Very few scenes in the countryside happen to be exactly as we would wish them to be when we are about to paint them – a little jigging around with the composition is usually necessary. In the photograph of the Meon Valley in winter shown below, there are a number of basic changes that can be made before beginning to paint. Study the scene for a few minutes and consider what you might do to improve the way the main elements hang together.
The placid stream reflected warmer colours as the afternoon wore on, while the constant coming and going of the birdlife enlivened the scene. It cried out to be sketched and with such lovely, delicate colours I plumped for a watercolour sketch. The first thing that struck me was the direction of the stream: it would be much improved if it led into the picture and not to one side as it does here. That, in fact is what the stream actually did, but within the confines of a photograph I couldn’t show this.

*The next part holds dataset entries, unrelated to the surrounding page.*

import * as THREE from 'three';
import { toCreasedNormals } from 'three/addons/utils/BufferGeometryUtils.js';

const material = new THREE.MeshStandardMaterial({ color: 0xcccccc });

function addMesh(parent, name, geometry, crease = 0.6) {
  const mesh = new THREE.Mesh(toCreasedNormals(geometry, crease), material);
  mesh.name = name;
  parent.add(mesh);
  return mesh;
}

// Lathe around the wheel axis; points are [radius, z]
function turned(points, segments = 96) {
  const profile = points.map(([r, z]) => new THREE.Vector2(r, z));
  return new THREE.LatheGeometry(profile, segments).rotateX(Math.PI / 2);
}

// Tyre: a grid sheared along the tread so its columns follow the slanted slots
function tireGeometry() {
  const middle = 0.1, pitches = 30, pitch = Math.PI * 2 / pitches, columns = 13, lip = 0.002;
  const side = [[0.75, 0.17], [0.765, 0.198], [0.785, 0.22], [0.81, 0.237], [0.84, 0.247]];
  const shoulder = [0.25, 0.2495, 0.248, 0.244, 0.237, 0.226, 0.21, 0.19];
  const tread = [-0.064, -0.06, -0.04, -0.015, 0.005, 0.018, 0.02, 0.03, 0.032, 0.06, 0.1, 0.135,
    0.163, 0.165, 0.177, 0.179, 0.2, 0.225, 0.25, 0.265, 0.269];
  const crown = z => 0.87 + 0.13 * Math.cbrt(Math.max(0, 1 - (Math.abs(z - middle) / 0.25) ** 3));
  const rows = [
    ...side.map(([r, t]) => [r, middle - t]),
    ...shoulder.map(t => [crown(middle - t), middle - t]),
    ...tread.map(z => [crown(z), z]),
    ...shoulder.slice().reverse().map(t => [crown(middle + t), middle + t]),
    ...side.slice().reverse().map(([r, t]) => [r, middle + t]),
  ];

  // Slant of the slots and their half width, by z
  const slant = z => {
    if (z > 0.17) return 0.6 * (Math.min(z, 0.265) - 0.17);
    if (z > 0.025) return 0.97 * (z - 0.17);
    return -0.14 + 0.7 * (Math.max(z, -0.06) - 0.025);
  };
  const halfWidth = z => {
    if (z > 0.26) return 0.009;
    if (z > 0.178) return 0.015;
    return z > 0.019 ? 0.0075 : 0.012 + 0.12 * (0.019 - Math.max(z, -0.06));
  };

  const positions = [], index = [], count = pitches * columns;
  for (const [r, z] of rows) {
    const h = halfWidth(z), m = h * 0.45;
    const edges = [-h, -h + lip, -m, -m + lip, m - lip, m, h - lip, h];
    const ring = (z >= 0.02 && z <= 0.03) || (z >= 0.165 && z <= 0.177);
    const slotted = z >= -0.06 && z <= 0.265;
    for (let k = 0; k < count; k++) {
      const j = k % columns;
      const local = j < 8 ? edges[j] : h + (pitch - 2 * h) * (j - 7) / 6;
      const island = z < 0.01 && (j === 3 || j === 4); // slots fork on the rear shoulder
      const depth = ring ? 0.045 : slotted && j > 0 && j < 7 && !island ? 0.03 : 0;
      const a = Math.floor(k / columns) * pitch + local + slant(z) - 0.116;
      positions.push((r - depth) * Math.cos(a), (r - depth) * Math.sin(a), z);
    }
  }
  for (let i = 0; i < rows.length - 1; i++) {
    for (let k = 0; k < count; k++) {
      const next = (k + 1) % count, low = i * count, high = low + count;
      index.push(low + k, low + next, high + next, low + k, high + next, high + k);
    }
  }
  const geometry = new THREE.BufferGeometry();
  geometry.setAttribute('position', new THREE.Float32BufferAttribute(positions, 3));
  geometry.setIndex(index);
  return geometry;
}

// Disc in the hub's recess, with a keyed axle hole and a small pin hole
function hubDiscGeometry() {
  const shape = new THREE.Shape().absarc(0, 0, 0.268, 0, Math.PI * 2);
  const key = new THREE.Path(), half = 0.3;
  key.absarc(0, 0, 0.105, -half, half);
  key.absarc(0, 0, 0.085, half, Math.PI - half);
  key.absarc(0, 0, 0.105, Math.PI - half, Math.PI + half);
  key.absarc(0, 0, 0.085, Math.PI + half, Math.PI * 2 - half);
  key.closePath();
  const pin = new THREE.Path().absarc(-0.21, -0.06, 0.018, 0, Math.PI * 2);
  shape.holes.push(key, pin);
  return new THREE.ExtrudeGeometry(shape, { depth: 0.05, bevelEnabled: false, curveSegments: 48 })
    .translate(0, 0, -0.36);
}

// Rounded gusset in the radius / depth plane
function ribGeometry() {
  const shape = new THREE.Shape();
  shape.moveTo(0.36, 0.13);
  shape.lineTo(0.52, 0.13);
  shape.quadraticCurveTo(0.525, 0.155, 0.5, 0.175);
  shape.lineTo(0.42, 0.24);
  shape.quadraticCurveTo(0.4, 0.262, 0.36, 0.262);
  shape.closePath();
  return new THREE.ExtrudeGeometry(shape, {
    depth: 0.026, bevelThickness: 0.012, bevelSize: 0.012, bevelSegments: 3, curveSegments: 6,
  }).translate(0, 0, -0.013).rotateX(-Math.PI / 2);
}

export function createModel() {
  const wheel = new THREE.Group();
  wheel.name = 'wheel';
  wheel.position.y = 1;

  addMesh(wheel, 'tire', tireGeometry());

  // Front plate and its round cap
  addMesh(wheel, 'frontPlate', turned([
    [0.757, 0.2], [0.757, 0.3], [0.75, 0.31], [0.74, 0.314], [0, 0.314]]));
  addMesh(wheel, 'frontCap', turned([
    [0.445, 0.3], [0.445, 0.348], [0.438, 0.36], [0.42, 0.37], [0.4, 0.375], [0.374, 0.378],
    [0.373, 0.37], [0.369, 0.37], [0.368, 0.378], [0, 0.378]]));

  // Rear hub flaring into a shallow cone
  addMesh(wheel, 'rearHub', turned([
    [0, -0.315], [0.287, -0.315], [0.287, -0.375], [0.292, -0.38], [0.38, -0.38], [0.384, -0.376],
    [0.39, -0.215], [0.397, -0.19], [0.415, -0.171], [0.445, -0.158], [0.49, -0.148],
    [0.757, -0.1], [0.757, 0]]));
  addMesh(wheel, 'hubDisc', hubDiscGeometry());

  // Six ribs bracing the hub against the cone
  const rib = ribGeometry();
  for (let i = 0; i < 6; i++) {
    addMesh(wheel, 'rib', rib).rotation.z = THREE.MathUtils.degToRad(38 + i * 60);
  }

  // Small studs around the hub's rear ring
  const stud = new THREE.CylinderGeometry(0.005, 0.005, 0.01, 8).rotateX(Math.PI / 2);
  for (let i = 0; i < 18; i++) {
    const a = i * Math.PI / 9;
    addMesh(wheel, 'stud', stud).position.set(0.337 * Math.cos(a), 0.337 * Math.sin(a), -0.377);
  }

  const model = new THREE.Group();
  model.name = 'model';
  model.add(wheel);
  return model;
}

While I sometimes include telephone poles, here they simply add clutter, so I left them out for a cleaner tree-line. Quite a bit of simplifying was necessary, firstly in the sky – although the sky is quite washed out, in reality there were a great many small clouds, so I reduced these to one simple line of dark cloud; secondly the foreground demanded a broad-brush approach, eliminating most of the clumps of grass. I also warmed up the sky and associated reflection in the water.
You can see my response in the watercolour sketch in the June issue of Leisure Painter magazine, on page 26, in an article on painting placid water. The July issue will include my article on painting turbulent water, followed in August by one on painting summer landscapes, and how to cope with all those greens. Why not visit the magazine’s painting community at http://www.painters-online.co.uk/